_Exercise_
Each line from the one containing "u, v = (1, 0) if" through the last line of the records below is to be set down exactly; the rest stays out.

Stored data entries:
________________________
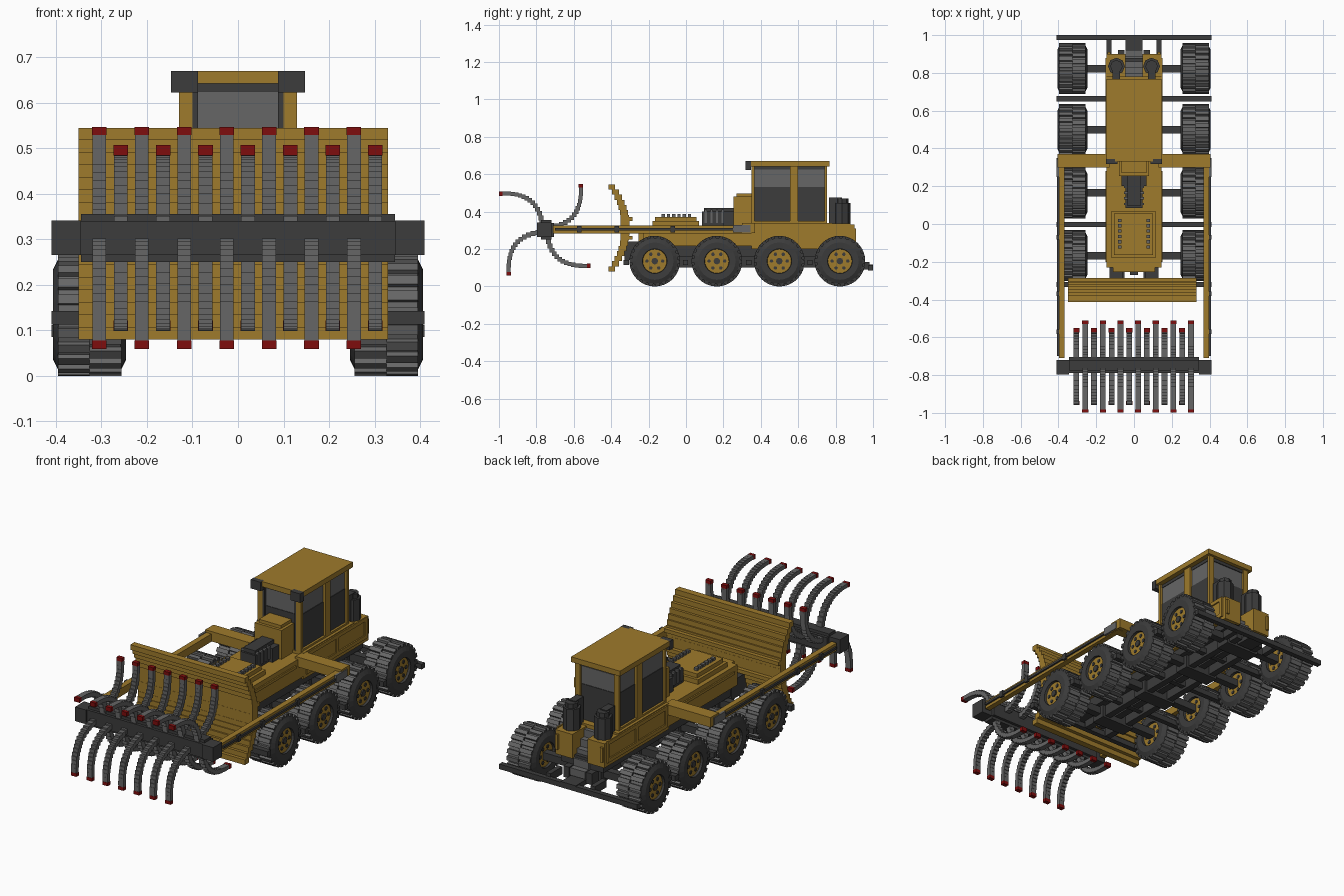
import bpy, bmesh, math
from mathutils import Matrix, Vector

old = bpy.data.objects.get("Cube")
if old:
    bpy.data.objects.remove(old, do_unlink=True)


def material(name, rgb):
    m = bpy.data.materials.new(name)
    m.use_nodes = True
    m.diffuse_color = (*rgb, 1)
    bsdf = m.node_tree.nodes["Principled BSDF"]
    bsdf.inputs["Base Color"].default_value = (*rgb, 1)
    bsdf.inputs["Roughness"].default_value = 0.8
    return m


YELLOW = material("machine_yellow", (0.342, 0.196, 0.025))
DARK = material("dark_grey", (0.045, 0.045, 0.045))
GREY = material("steel_grey", (0.133, 0.133, 0.133))
RED = material("tip_red", (0.21, 0.004, 0.004))


def add_box(bm, b, mat=0, rot=None):
    """Axis-aligned box (x0, x1, y0, y1, z0, z1), optionally rotated."""
    x0, x1, y0, y1, z0, z1 = b
    m = Matrix.Translation(((x0 + x1) / 2, (y0 + y1) / 2, (z0 + z1) / 2)) @ \
        Matrix.Diagonal((x1 - x0, y1 - y0, z1 - z0, 1))
    vs = bmesh.ops.create_cube(bm, size=1, matrix=(rot @ m) if rot else m)["verts"]
    for f in {f for v in vs for f in v.link_faces}:
        f.material_index = mat


def add_cylinder(bm, r, depth, matrix, mat=0, sides=12):
    vs = bmesh.ops.create_cone(bm, cap_ends=True, segments=sides, radius1=r, radius2=r,
                               depth=depth, matrix=matrix)["verts"]
    for f in {f for v in vs for f in v.link_faces}:
        f.material_index = mat


def finish(bm, name, *mats):
    me = bpy.data.meshes.new(name)
    bm.normal_update()
    bm.to_mesh(me)
    bm.free()
    for m in mats:
        me.materials.append(m)
    ob = bpy.data.objects.new(name, me)
    bpy.context.scene.collection.objects.link(ob)
    return ob


def boxes(name, mat, *items, mirror=False):
    bm = bmesh.new()
    for b in items:
        add_box(bm, b)
        if mirror:
            add_box(bm, (-b[1], -b[0], *b[2:]))
    return finish(bm, name, mat)


# ---- wheels: lathed tyre, staggered lugs, hub with bolts
TURN = Matrix.Rotation(math.pi / 2, 4, 'Y')


def build_wheel():
    bm = bmesh.new()
    profile = [(-0.05, 0.062), (-0.078, 0.066), (-0.08, 0.1), (-0.068, 0.124),
               (0.068, 0.124), (0.08, 0.1), (0.078, 0.066), (0.05, 0.062)]
    vs = [bm.verts.new((x, 0, r)) for x, r in profile]
    es = [bm.edges.new(p) for p in zip(vs, vs[1:])]
    bmesh.ops.spin(bm, geom=vs + es, cent=(0, 0, 0), axis=(1, 0, 0), steps=24,
                   angle=math.tau, use_merge=True)
    bmesh.ops.remove_doubles(bm, verts=bm.verts[:], dist=1e-4)
    bmesh.ops.recalc_face_normals(bm, faces=bm.faces[:])
    n = 22
    for i in range(n):
        for side in (0, 1):
            rot = Matrix.Rotation(math.tau * (i + side * 0.4) / n, 4, 'X')
            add_box(bm, (-0.07 + 0.07 * side, 0.07 * side, -0.011, 0.011, 0.112, 0.135), 0, rot)
    # tread faces are steel grey, side walls dark
    bm.normal_update()
    for f in bm.faces:
        c = f.calc_center_median()
        f.material_index = 1 if abs(f.normal.x) < 0.5 and math.hypot(c.y, c.z) > 0.115 else 0
    add_cylinder(bm, 0.068, 0.13, TURN, 2, 16)
    add_cylinder(bm, 0.018, 0.144, TURN, 0, 8)
    for i in range(6):
        a = math.tau * i / 6
        add_cylinder(bm, 0.010, 0.138, Matrix.Translation((0, 0.042 * math.cos(a), 0.042 * math.sin(a))) @ TURN, 0, 6)
    return finish(bm, "wheel", DARK, GREY, YELLOW)


WHEEL_Y = (-0.167, 0.165, 0.499, 0.823)
first = build_wheel()
for i, y in enumerate(WHEEL_Y):
    for side in (-1, 1):
        ob = first
        if (i, side) != (0, -1):
            ob = first.copy()
            bpy.context.scene.collection.objects.link(ob)
        ob.name = f"wheel_{'left' if side > 0 else 'right'}_{i + 1}"
        ob.location = (side * 0.326, y, 0.135)
        ob.rotation_euler.z = math.pi if side < 0 else 0

# ---- chassis: rails, axles, cross bars, bumper
boxes("chassis_rails", DARK, (0.05, 0.085, -0.29, 0.92, 0.10, 0.16),
      (0.0, 0.02, -0.27, 0.9, 0.12, 0.15), mirror=True)
boxes("axles", DARK, *[(-0.26, 0.26, y - 0.02, y + 0.02, 0.115, 0.155) for y in WHEEL_Y])
boxes("axle_housings", DARK, *[(-0.1, 0.1, y - 0.04, y + 0.04, 0.09, 0.2) for y in WHEEL_Y])
boxes("cross_bars", DARK, *[(-0.41, 0.41, y - 0.014, y + 0.014, 0.113, 0.142)
                            for y in (-0.32, -0.003, 0.335, 0.663)])
boxes("rear_bumper", DARK, (-0.41, 0.41, 0.973, 1.0, 0.085, 0.112),
      (-0.045, 0.045, 0.88, 1.0, 0.09, 0.116))
boxes("bumper_brackets", DARK, (0.118, 0.145, 0.88, 0.98, 0.09, 0.13), mirror=True)
boxes("blade_mounts", DARK, (0.06, 0.13, -0.33, -0.2, 0.14, 0.24), mirror=True)
boxes("belly_plate", DARK, (-0.125, 0.125, -0.24, 0.88, 0.16, 0.215))

# ---- body
boxes("front_body", YELLOW, (-0.145, 0.145, -0.23, 0.35, 0.215, 0.325),
      (-0.11, 0.11, -0.255, -0.23, 0.215, 0.325))
boxes("rear_body", YELLOW, (-0.145, 0.145, 0.35, 0.78, 0.2, 0.34))
boxes("rear_fenders", YELLOW, (0.045, 0.145, 0.77, 0.9, 0.2, 0.33),
      (0.125, 0.14, 0.9, 0.91, 0.23, 0.31), mirror=True)
boxes("side_panel_frames", YELLOW, (0.145, 0.152, 0.37, 0.88, 0.315, 0.335),
      (0.145, 0.152, 0.37, 0.88, 0.22, 0.24), (0.145, 0.152, 0.37, 0.39, 0.24, 0.315),
      (0.145, 0.152, 0.62, 0.64, 0.24, 0.315), (0.145, 0.152, 0.86, 0.88, 0.24, 0.315),
      (0.145, 0.152, -0.2, 0.28, 0.285, 0.3), mirror=True)
boxes("hood", YELLOW, (-0.12, 0.115, -0.18, 0.07, 0.325, 0.35),
      (-0.105, 0.1, -0.165, 0.055, 0.35, 0.372))
boxes("hood_bolts", GREY, *[(s * 0.075 - 0.01, s * 0.075 + 0.01, -0.13 + k * 0.028, -0.113 + k * 0.028, 0.37, 0.386)
                            for k in range(6) for s in (-1, 1)])

# ---- engine block ahead of the cab
boxes("engine_block", DARK, (-0.045, 0.045, 0.085, 0.26, 0.325, 0.4),
      (-0.035, 0.035, 0.095, 0.26, 0.4, 0.42), (-0.065, 0.065, 0.2, 0.26, 0.325, 0.40))
boxes("engine_ribs", GREY, *[(-0.052, 0.052, 0.1 + k * 0.03, 0.112 + k * 0.03, 0.34, 0.41) for k in range(4)])
boxes("engine_cowl", YELLOW, (-0.08, 0.08, 0.255, 0.36, 0.325, 0.48),
      (-0.065, 0.065, 0.27, 0.36, 0.48, 0.497))

# ---- cab
boxes("cab_lower_panels", DARK, (-0.118, 0.118, 0.36, 0.745, 0.34, 0.53))
boxes("cab_glass", GREY, (-0.115, 0.115, 0.363, 0.742, 0.53, 0.627))
boxes("cab_top_frame", DARK, (-0.118, 0.118, 0.358, 0.747, 0.625, 0.642))
boxes("cab_front_frame", DARK, (0.088, 0.1, 0.352, 0.37, 0.34, 0.63), mirror=True)
boxes("cab_pillars", YELLOW, (0.1, 0.13, 0.35, 0.365, 0.34, 0.642),
      (0.1, 0.13, 0.555, 0.6, 0.34, 0.642), (0.1, 0.13, 0.74, 0.755, 0.34, 0.642),
      (0.1, 0.13, 0.35, 0.755, 0.335, 0.35), mirror=True)
boxes("cab_roof", YELLOW, (-0.145, 0.145, 0.345, 0.768, 0.642, 0.67),
      (-0.1, 0.1, 0.33, 0.345, 0.642, 0.67))
boxes("roof_lights", DARK, (0.088, 0.147, 0.318, 0.348, 0.622, 0.67), mirror=True)

# ---- exhaust drums and rear steps
bm = bmesh.new()
for s in (-1, 1):
    add_cylinder(bm, 0.045, 0.12, Matrix.Translation((s * 0.093, 0.835, 0.385)), 0, 8)
    add_cylinder(bm, 0.033, 0.15, Matrix.Translation((s * 0.093, 0.835, 0.395)), 0, 8)
    add_box(bm, (s * 0.093 - 0.02, s * 0.093 + 0.02, 0.765, 0.835, 0.33, 0.475))
finish(bm, "exhaust_drums", DARK)
boxes("rear_steps", GREY, *[(-0.045, 0.045, 0.77 + 0.03 * k, 0.8 + 0.03 * k, 0.12, 0.32 - 0.04 * k) for k in range(5)])

# ---- lift arms
boxes("arm_cross_beam", YELLOW, (-0.405, -0.13, 0.30, 0.37, 0.285, 0.338),
      (0.13, 0.405, 0.30, 0.37, 0.285, 0.338))
boxes("lift_arms", YELLOW, (0.368, 0.398, -0.71, 0.35, 0.283, 0.325), mirror=True)
boxes("arm_rods", DARK, (0.398, 0.407, -0.7, 0.28, 0.298, 0.311),
      *[(0.396, 0.41, y - 0.012, y + 0.012, 0.288, 0.322) for y in (-0.57, -0.37, -0.07)], mirror=True)
boxes("arm_pivots", GREY, (0.398, 0.41, 0.25, 0.345, 0.288, 0.328), mirror=True)

# ---- dozer blade: stacked slabs following a curve
bm = bmesh.new()
N = 17
for k in range(N):
    t = (k + 0.5) / N * 2 - 1
    y = -0.302 - 0.088 * abs(t) ** 2.2
    z = 0.08 + 0.465 * k / N
    add_box(bm, (-0.35, 0.33, y - 0.048 + 0.014 * abs(t), y, z, z + 0.465 / N))
finish(bm, "dozer_blade", YELLOW)
boxes("blade_ribs", YELLOW, (-0.35, 0.33, -0.312, -0.285, 0.25, 0.27), (-0.35, 0.33, -0.312, -0.285, 0.35, 0.37))

# ---- reel shaft and four rows of curved tines
HUB = Vector((0, -0.755, 0.303))
boxes("reel_shaft", DARK, (-0.345, 0.345, -0.79, -0.705, 0.265, 0.34),
      (-0.345, 0.345, -0.775, -0.72, 0.25, 0.355))
boxes("reel_end_caps", DARK, (0.345, 0.41, -0.797, -0.72, 0.265, 0.341), mirror=True)
CURVE = [Vector(p) for p in ((-0.015, 0.035), (-0.035, 0.175), (-0.14, 0.197), (-0.23, 0.193))]
STEPS = 15
bm = bmesh.new()
for q in range(4):
    x_shift = 0.047 if q % 2 == 0 else 0
    for i in range(7):
        x = -0.305 + 0.0933 * i + x_shift
        for k in range(STEPS):
            t = k / (STEPS - 1)
            w = ((1 - t) ** 3, 3 * t * (1 - t) ** 2, 3 * t * t * (1 - t), t ** 3)
            a, b = sum((c * f for c, f in zip(CURVE, w)), Vector((0, 0)))
            for _ in range(q):          # quarter turns around the shaft
                a, b = b, -a
            y, z, h = HUB.y + a, HUB.z + b, 0.0135 - 0.003 * t
            add_box(bm, (x - 0.015, x + 0.015, y - h, y + h, z - h, z + h), 0)
            if k == STEPS - 1:          # red tip
                h += 0.001
                u, v = (1, 0) if q % 2 == 0 else (0, 1)
                s = -1 if q in (0, 3) else 1
                y, z = y + s * u * 0.005, z + s * v * 0.005
                hy, hz = (0.009, h) if u else (h, 0.009)
                add_box(bm, (x - 0.016, x + 0.016, y - hy, y + hy, z - hz, z + hz), 1)
finish(bm, "reel_tines", GREY, RED)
________________________
_Answer section_
                u, v = (1, 0) if q % 2 == 0 else (0, 1)
                s = -1 if q in (0, 3) else 1
                y, z = y + s * u * 0.005, z + s * v * 0.005
                hy, hz = (0.009, h) if u else (h, 0.009)
                add_box(bm, (x - 0.016, x + 0.016, y - hy, y + hy, z - hz, z + hz), 1)
finish(bm, "reel_tines", GREY, RED)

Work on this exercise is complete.